[Data for this exercise Boundary: Start]
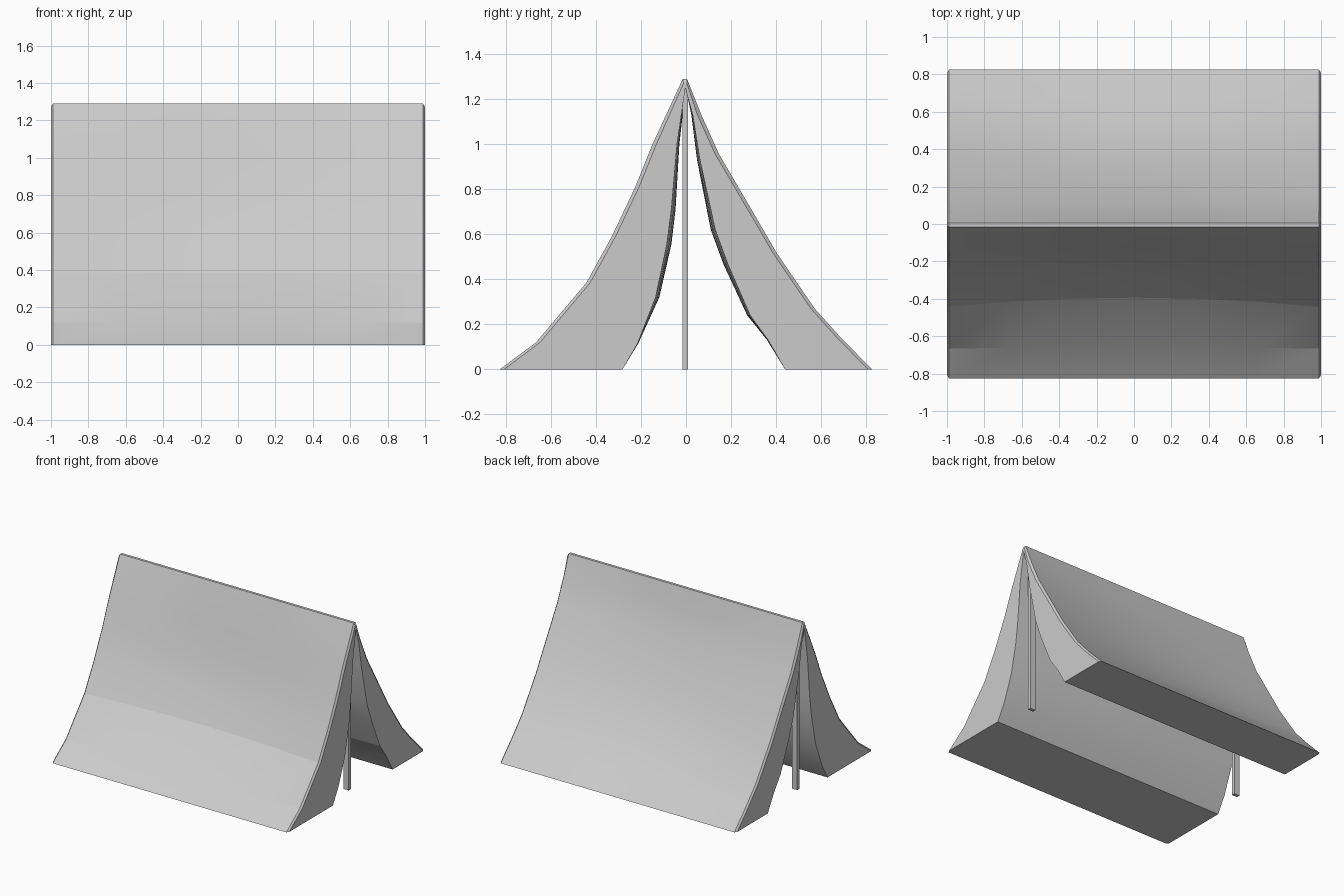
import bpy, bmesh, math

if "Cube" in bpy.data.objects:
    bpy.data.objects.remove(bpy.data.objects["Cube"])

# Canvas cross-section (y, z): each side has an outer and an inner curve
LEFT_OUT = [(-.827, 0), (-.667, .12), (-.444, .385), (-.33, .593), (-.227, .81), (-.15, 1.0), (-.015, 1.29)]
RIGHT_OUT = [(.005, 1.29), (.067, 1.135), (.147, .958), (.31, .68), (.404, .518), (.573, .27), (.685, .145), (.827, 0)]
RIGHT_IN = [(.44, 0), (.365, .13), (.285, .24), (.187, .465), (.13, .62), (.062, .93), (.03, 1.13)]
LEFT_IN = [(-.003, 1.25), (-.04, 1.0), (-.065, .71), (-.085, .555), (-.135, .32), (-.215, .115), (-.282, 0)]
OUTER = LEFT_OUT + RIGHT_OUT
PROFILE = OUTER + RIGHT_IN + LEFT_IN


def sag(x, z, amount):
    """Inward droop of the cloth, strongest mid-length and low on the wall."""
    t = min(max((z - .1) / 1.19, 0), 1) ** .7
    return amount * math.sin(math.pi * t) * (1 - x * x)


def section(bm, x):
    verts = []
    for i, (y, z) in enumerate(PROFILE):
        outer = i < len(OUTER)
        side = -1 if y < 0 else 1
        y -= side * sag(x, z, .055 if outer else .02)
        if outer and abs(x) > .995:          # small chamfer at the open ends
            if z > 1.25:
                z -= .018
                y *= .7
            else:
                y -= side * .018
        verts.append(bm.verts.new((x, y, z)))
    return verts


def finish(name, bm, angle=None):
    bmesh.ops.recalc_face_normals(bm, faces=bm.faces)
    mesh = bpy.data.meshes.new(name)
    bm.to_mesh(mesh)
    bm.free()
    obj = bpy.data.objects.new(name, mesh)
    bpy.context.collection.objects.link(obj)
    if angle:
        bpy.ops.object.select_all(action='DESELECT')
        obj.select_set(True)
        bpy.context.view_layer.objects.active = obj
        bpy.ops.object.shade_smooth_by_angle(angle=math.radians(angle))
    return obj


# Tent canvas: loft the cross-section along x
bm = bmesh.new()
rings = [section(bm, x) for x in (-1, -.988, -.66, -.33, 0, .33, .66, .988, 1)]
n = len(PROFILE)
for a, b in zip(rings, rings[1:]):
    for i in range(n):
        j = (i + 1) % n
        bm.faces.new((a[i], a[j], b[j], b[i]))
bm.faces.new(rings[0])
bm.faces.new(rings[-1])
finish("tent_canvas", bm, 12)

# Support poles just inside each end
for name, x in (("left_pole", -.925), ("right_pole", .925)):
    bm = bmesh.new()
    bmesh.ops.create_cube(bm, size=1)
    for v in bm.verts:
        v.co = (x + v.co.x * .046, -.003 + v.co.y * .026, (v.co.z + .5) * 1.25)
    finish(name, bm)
[Data for this exercise Boundary: End]
[Data for this exercise Boundary: Start]
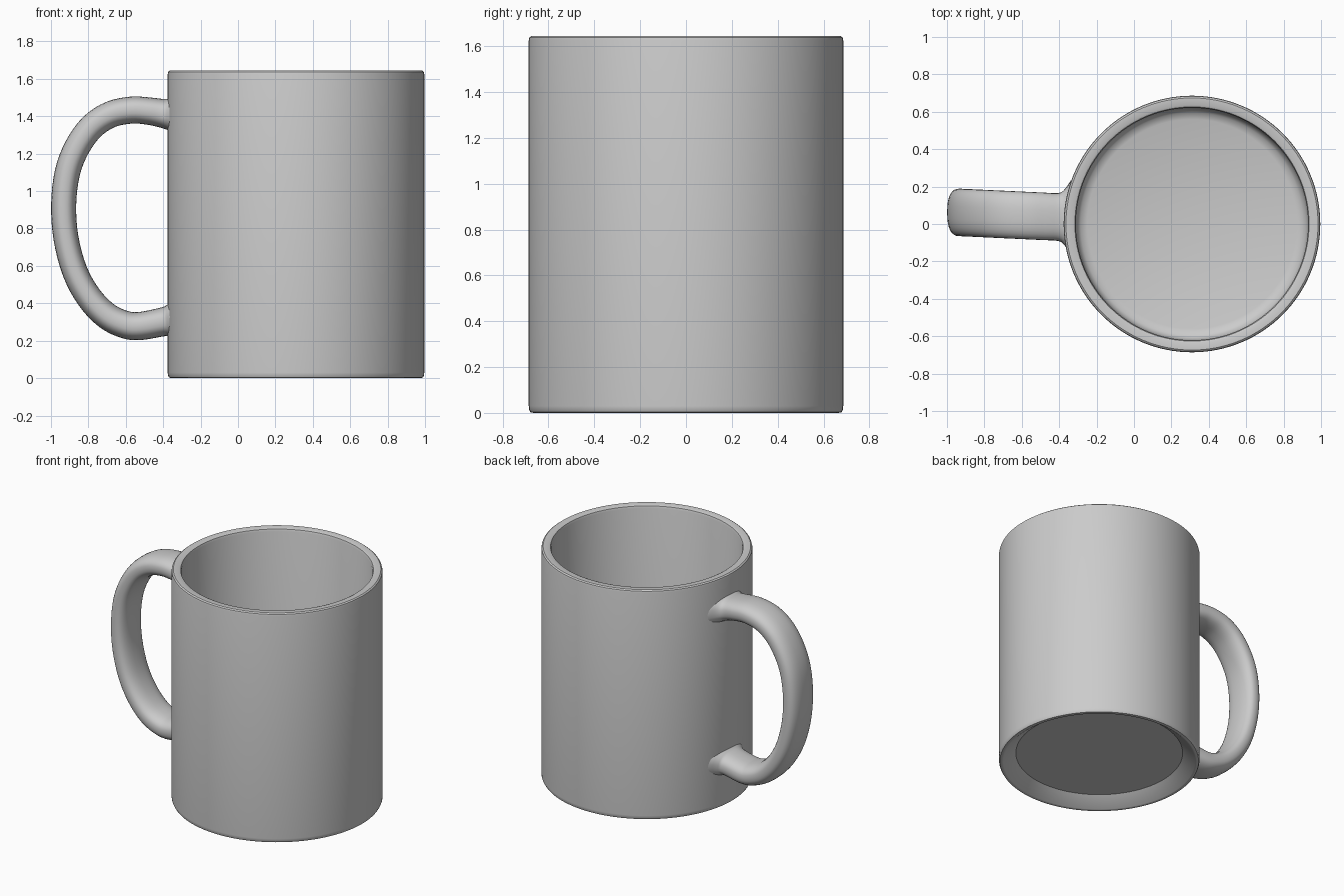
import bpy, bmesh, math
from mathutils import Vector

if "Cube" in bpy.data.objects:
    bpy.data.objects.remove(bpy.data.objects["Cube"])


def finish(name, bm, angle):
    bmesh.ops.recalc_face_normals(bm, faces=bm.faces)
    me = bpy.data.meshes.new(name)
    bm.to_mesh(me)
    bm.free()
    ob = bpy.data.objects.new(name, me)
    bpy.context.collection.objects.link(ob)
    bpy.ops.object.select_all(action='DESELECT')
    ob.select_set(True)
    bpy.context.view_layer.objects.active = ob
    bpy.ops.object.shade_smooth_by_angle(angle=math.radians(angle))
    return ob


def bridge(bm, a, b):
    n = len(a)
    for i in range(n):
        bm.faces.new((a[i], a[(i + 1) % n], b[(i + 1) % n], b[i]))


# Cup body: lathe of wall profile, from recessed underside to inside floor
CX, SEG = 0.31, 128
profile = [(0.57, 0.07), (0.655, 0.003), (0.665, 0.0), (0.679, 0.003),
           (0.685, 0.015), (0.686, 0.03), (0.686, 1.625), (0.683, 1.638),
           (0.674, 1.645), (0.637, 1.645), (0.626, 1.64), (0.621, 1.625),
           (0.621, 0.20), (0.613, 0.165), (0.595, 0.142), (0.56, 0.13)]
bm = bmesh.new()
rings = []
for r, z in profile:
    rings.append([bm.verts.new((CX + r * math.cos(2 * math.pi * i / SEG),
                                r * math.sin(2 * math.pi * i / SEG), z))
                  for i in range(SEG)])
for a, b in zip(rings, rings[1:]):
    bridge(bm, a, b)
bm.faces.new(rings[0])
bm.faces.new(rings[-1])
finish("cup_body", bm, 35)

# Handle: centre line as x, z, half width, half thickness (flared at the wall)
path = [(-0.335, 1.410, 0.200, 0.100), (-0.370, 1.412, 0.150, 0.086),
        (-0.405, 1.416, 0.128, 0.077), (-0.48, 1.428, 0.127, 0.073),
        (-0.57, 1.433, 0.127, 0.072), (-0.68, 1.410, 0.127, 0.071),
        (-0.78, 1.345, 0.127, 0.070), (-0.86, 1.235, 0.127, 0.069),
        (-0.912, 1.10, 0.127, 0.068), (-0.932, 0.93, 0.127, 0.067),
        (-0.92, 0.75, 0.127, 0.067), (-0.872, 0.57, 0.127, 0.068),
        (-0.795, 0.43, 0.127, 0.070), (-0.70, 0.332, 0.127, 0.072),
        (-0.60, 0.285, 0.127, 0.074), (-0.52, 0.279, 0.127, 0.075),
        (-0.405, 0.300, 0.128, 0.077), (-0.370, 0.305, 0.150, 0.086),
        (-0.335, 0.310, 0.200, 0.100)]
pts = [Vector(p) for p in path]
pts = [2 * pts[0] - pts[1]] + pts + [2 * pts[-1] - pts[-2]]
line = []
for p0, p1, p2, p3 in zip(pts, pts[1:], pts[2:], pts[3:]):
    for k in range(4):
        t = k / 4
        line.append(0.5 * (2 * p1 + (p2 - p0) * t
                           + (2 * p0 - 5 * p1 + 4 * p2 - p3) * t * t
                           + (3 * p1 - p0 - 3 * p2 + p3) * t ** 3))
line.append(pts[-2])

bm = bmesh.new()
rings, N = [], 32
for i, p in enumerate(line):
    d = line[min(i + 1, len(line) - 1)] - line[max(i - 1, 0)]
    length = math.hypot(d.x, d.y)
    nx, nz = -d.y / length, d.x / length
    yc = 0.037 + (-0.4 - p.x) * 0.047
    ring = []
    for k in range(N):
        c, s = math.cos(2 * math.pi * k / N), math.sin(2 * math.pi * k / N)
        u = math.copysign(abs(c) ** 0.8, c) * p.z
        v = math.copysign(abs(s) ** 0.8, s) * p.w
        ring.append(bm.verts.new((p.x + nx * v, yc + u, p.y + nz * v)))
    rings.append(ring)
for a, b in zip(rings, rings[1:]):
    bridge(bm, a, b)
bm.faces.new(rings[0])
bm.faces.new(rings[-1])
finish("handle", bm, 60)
[Data for this exercise Boundary: End]
### [Task brief]
Return all lines in the data that include the word "wall".

### [Result below]
    """Inward droop of the cloth, strongest mid-length and low on the wall."""
# Cup body: lathe of wall profile, from recessed underside to inside floor
# Handle: centre line as x, z, half width, half thickness (flared at the wall)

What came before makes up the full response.